EXERCISE REQUIREMENTS -
The records below hold a stretch from the line with "import bpy, bmesh, math, random" through the line with "(0.67, 0.93), (0.645, 0.88), (0.64, 0.78), (0.58, 0.5)]"; return exactly those lines, ends included, and nothing more.

DATA IN THIS EXERCISE -
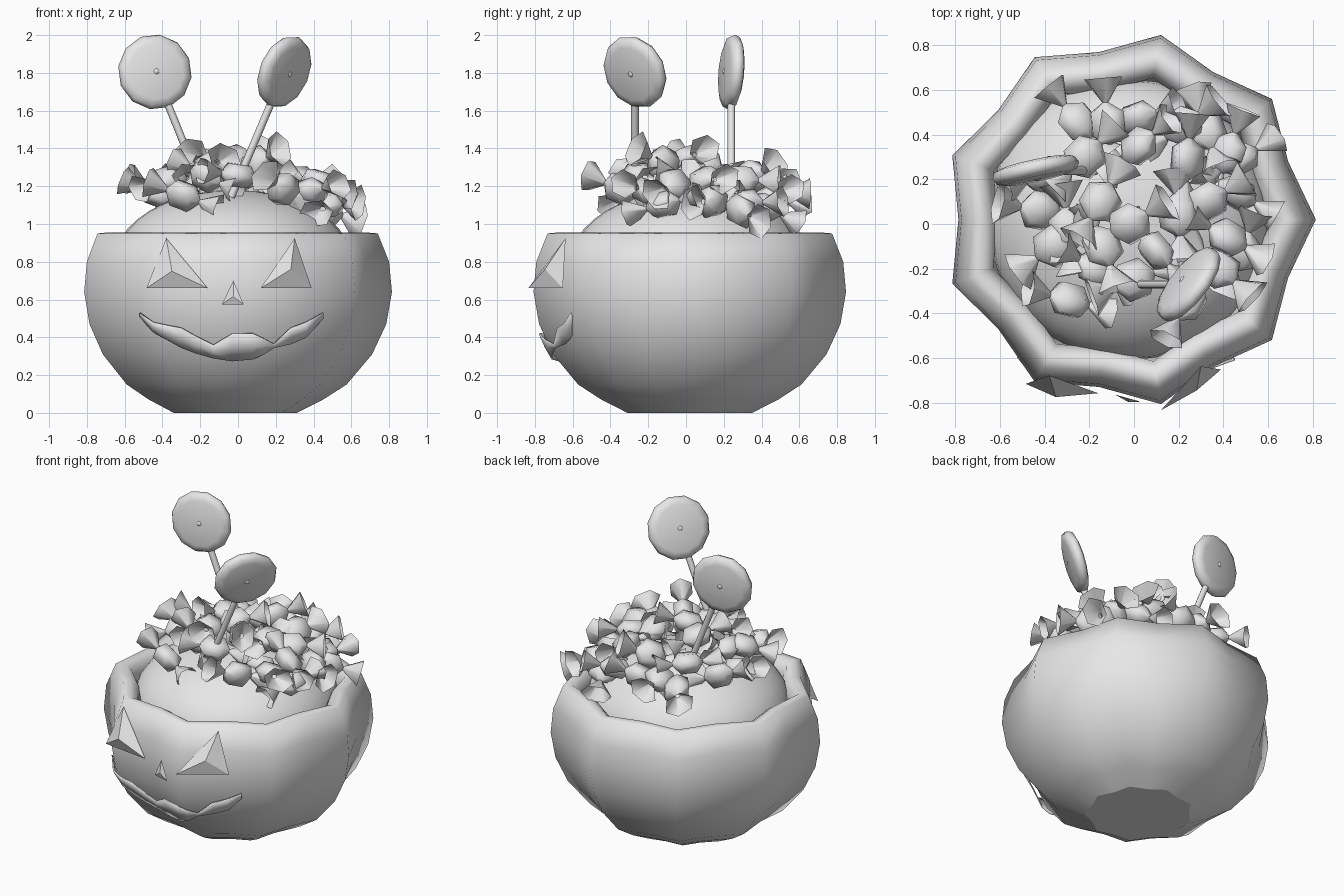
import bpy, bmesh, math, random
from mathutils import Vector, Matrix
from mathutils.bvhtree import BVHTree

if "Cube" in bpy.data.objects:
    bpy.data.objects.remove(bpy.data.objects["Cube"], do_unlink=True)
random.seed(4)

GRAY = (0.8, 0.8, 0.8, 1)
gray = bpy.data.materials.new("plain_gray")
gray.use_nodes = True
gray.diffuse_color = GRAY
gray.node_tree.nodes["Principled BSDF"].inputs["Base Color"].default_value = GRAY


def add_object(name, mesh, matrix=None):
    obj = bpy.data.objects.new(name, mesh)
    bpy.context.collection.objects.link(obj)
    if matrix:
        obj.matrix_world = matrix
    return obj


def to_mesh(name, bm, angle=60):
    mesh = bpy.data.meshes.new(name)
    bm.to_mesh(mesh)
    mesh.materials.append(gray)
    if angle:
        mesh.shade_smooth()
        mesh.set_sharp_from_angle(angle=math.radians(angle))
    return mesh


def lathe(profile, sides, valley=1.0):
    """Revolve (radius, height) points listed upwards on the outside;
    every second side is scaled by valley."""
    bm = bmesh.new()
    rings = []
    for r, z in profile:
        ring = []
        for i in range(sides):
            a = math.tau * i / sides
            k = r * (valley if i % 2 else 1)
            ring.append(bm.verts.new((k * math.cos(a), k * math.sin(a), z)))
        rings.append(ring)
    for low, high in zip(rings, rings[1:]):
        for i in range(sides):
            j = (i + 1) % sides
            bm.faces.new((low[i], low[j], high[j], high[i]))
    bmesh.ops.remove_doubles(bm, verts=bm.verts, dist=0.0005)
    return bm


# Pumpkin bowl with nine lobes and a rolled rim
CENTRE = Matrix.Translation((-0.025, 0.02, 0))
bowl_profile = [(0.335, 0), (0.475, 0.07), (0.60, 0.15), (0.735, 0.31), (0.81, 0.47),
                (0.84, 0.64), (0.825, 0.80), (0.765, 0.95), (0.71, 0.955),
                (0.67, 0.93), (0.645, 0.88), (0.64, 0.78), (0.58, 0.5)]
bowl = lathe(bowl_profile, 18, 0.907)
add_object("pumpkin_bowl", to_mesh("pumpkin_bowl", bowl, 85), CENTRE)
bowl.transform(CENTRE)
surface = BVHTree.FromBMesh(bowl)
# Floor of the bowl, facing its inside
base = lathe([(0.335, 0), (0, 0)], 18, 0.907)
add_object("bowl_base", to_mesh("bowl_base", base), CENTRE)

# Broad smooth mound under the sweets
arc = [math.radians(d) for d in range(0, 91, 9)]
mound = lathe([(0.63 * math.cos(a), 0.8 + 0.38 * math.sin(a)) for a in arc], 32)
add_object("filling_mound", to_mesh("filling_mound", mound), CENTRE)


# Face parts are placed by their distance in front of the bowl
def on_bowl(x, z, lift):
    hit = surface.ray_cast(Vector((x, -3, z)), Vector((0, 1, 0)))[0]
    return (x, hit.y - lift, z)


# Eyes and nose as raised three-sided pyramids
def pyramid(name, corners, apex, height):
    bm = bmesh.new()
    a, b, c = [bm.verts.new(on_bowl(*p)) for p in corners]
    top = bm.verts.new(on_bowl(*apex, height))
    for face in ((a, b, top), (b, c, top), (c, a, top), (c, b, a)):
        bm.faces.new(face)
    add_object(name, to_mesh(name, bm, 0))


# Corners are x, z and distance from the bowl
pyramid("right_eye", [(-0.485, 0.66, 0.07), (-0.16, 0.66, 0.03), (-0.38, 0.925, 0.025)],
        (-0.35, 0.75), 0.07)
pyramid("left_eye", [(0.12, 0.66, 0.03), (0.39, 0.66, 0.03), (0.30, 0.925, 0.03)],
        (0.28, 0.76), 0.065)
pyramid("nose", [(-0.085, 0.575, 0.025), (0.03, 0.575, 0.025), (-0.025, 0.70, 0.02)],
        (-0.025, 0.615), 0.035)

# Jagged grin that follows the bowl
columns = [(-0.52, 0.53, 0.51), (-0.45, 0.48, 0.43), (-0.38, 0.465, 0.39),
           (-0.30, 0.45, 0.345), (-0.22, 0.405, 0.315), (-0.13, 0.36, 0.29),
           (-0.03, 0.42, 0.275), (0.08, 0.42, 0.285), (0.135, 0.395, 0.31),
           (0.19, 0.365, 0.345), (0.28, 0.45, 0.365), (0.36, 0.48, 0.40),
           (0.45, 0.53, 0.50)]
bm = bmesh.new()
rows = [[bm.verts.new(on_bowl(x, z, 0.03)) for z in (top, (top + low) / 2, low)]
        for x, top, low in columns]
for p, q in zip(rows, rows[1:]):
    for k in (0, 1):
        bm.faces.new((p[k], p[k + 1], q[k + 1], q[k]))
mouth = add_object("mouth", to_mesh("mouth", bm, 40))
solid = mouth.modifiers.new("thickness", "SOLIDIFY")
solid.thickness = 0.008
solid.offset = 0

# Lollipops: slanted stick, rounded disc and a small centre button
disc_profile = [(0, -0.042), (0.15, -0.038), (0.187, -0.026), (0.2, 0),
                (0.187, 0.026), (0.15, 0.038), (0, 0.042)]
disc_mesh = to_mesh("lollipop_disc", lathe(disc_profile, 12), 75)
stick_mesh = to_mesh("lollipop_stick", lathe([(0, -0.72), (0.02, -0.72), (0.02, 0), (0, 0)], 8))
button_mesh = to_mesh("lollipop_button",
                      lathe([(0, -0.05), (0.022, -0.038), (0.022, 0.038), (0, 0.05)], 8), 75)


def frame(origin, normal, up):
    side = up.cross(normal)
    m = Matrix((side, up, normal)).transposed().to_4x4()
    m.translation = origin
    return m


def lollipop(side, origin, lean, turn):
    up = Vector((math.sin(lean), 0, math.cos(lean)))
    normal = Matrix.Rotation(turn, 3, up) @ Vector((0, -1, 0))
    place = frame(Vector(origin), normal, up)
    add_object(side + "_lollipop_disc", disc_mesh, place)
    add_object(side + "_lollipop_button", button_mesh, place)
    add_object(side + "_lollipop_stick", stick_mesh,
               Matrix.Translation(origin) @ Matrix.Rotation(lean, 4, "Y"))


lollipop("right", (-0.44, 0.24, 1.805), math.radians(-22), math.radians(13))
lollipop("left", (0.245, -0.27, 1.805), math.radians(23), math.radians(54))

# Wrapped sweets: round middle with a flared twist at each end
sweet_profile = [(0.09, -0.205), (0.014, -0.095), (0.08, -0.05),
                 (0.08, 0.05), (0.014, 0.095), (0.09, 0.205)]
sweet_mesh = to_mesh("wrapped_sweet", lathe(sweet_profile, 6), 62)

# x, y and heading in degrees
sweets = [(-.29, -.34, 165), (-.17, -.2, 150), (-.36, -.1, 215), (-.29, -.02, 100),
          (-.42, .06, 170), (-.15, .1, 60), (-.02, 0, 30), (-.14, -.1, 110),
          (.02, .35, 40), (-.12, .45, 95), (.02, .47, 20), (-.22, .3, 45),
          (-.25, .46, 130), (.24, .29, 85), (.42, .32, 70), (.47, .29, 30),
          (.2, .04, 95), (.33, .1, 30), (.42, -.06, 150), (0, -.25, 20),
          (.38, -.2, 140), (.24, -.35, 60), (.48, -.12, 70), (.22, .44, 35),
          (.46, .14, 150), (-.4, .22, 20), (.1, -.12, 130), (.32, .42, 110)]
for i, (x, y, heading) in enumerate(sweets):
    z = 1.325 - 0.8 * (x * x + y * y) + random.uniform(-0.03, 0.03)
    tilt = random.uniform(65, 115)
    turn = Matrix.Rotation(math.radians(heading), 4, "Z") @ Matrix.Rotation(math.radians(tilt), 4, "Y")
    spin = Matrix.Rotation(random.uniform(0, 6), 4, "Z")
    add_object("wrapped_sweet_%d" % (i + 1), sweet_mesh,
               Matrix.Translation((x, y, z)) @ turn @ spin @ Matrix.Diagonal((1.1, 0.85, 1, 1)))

* * *

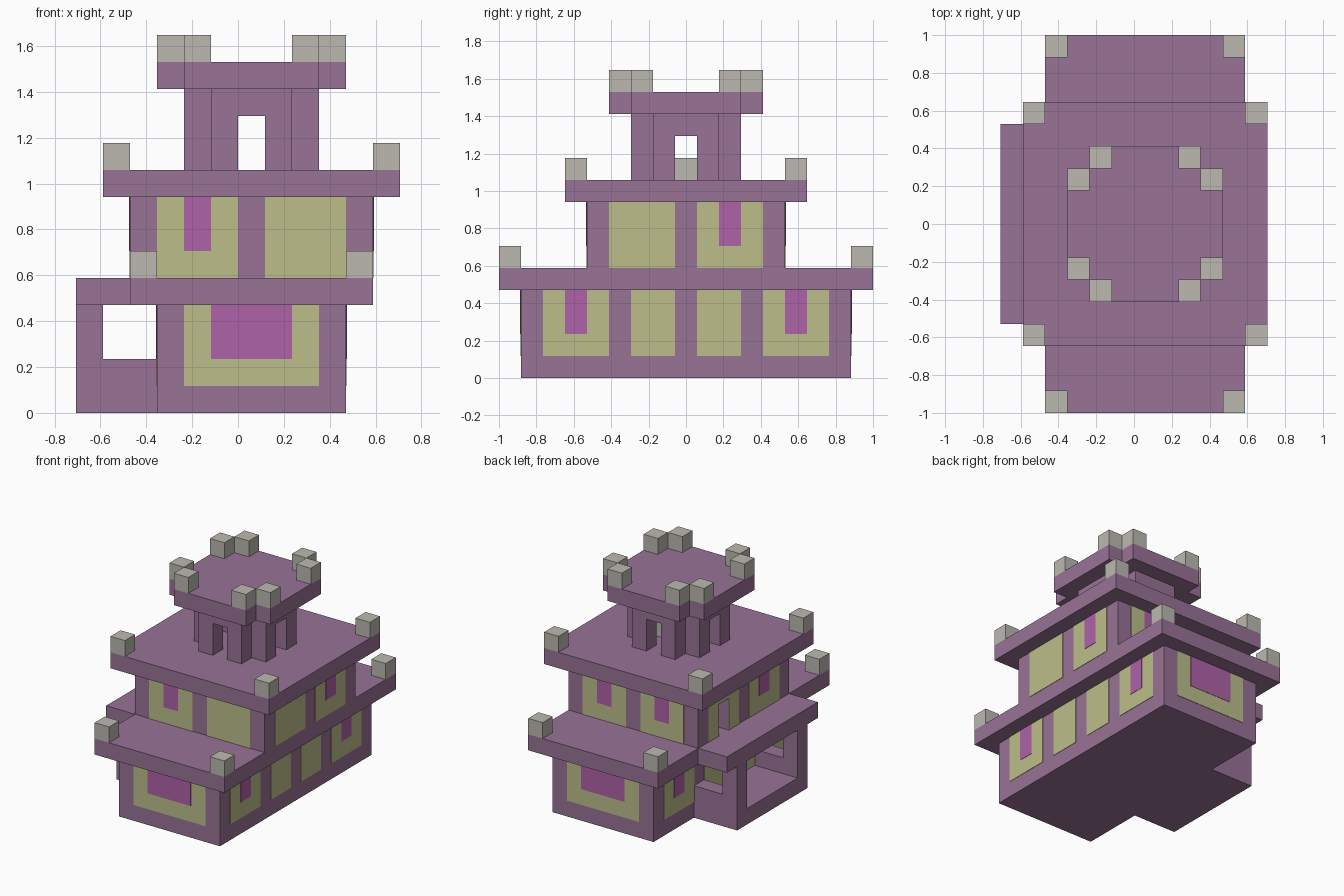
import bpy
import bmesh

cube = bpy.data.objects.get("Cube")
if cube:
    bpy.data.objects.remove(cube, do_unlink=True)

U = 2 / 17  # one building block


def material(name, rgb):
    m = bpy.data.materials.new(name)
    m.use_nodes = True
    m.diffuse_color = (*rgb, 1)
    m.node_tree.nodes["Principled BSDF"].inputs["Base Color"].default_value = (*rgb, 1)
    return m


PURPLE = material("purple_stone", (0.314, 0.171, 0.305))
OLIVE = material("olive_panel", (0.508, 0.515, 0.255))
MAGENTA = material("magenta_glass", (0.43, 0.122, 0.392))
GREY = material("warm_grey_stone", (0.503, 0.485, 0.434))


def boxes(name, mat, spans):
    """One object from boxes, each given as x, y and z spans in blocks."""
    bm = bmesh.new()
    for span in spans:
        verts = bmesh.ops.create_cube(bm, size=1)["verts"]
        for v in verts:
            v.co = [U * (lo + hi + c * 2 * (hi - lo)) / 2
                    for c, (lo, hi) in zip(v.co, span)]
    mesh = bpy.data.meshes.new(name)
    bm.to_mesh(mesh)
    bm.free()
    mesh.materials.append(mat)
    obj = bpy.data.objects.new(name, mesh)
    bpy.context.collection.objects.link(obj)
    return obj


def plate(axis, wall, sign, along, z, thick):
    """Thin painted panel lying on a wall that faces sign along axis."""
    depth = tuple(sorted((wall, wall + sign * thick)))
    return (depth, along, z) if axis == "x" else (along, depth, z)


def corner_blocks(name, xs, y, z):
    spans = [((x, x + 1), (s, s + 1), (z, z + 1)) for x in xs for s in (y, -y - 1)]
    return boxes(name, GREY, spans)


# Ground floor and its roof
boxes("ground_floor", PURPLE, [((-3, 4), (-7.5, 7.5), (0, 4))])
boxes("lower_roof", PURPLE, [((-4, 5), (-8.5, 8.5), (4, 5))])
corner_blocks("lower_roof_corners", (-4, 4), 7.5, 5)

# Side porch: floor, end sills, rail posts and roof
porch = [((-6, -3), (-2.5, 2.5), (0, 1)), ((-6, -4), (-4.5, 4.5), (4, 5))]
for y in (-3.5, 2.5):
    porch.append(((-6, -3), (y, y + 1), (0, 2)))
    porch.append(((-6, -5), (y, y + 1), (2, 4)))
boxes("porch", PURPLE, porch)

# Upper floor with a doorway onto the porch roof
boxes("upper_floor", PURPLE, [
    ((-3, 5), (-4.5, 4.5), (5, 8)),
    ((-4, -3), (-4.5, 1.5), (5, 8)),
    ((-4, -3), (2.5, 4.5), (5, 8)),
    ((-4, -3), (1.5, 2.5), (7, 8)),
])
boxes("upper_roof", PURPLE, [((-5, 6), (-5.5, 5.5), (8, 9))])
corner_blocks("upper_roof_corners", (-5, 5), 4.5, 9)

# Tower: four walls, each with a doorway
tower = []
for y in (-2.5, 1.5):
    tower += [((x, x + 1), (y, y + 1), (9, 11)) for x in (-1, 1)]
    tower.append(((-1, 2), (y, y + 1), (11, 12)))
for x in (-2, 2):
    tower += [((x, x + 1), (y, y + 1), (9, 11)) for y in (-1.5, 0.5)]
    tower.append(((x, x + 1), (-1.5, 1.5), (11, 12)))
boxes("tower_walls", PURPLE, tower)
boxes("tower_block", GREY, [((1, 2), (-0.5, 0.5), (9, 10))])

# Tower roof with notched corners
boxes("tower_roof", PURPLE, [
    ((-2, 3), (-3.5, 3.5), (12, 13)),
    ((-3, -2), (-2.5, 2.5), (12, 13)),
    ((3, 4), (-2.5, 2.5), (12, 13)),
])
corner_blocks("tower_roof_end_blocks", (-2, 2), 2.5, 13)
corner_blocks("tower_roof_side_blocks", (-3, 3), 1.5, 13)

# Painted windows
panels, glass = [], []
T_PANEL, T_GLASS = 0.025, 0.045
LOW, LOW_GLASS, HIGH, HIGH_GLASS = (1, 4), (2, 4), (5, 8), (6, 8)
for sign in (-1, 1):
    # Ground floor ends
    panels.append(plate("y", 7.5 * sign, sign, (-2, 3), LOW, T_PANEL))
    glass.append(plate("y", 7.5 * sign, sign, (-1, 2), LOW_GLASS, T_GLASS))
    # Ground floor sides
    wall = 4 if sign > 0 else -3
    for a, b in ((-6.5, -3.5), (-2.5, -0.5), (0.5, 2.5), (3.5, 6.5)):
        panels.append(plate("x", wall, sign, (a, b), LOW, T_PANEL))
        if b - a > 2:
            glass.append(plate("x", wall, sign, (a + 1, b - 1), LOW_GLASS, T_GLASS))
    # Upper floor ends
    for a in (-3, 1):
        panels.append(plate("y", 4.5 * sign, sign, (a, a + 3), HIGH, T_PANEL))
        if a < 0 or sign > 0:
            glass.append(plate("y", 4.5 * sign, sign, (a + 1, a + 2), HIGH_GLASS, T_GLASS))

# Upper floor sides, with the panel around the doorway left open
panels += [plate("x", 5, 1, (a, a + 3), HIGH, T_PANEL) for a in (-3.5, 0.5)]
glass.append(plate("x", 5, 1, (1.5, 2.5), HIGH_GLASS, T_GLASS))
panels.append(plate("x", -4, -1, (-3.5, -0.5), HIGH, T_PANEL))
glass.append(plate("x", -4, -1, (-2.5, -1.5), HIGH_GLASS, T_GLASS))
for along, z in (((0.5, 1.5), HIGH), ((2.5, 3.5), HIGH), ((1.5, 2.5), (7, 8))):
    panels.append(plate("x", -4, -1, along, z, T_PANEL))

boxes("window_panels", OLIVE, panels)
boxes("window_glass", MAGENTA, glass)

RESPONSE TO THIS EXERCISE -
import bpy, bmesh, math, random
from mathutils import Vector, Matrix
from mathutils.bvhtree import BVHTree

if "Cube" in bpy.data.objects:
    bpy.data.objects.remove(bpy.data.objects["Cube"], do_unlink=True)
random.seed(4)

GRAY = (0.8, 0.8, 0.8, 1)
gray = bpy.data.materials.new("plain_gray")
gray.use_nodes = True
gray.diffuse_color = GRAY
gray.node_tree.nodes["Principled BSDF"].inputs["Base Color"].default_value = GRAY


def add_object(name, mesh, matrix=None):
    obj = bpy.data.objects.new(name, mesh)
    bpy.context.collection.objects.link(obj)
    if matrix:
        obj.matrix_world = matrix
    return obj


def to_mesh(name, bm, angle=60):
    mesh = bpy.data.meshes.new(name)
    bm.to_mesh(mesh)
    mesh.materials.append(gray)
    if angle:
        mesh.shade_smooth()
        mesh.set_sharp_from_angle(angle=math.radians(angle))
    return mesh


def lathe(profile, sides, valley=1.0):
    """Revolve (radius, height) points listed upwards on the outside;
    every second side is scaled by valley."""
    bm = bmesh.new()
    rings = []
    for r, z in profile:
        ring = []
        for i in range(sides):
            a = math.tau * i / sides
            k = r * (valley if i % 2 else 1)
            ring.append(bm.verts.new((k * math.cos(a), k * math.sin(a), z)))
        rings.append(ring)
    for low, high in zip(rings, rings[1:]):
        for i in range(sides):
            j = (i + 1) % sides
            bm.faces.new((low[i], low[j], high[j], high[i]))
    bmesh.ops.remove_doubles(bm, verts=bm.verts, dist=0.0005)
    return bm


# Pumpkin bowl with nine lobes and a rolled rim
CENTRE = Matrix.Translation((-0.025, 0.02, 0))
bowl_profile = [(0.335, 0), (0.475, 0.07), (0.60, 0.15), (0.735, 0.31), (0.81, 0.47),
                (0.84, 0.64), (0.825, 0.80), (0.765, 0.95), (0.71, 0.955),
                (0.67, 0.93), (0.645, 0.88), (0.64, 0.78), (0.58, 0.5)]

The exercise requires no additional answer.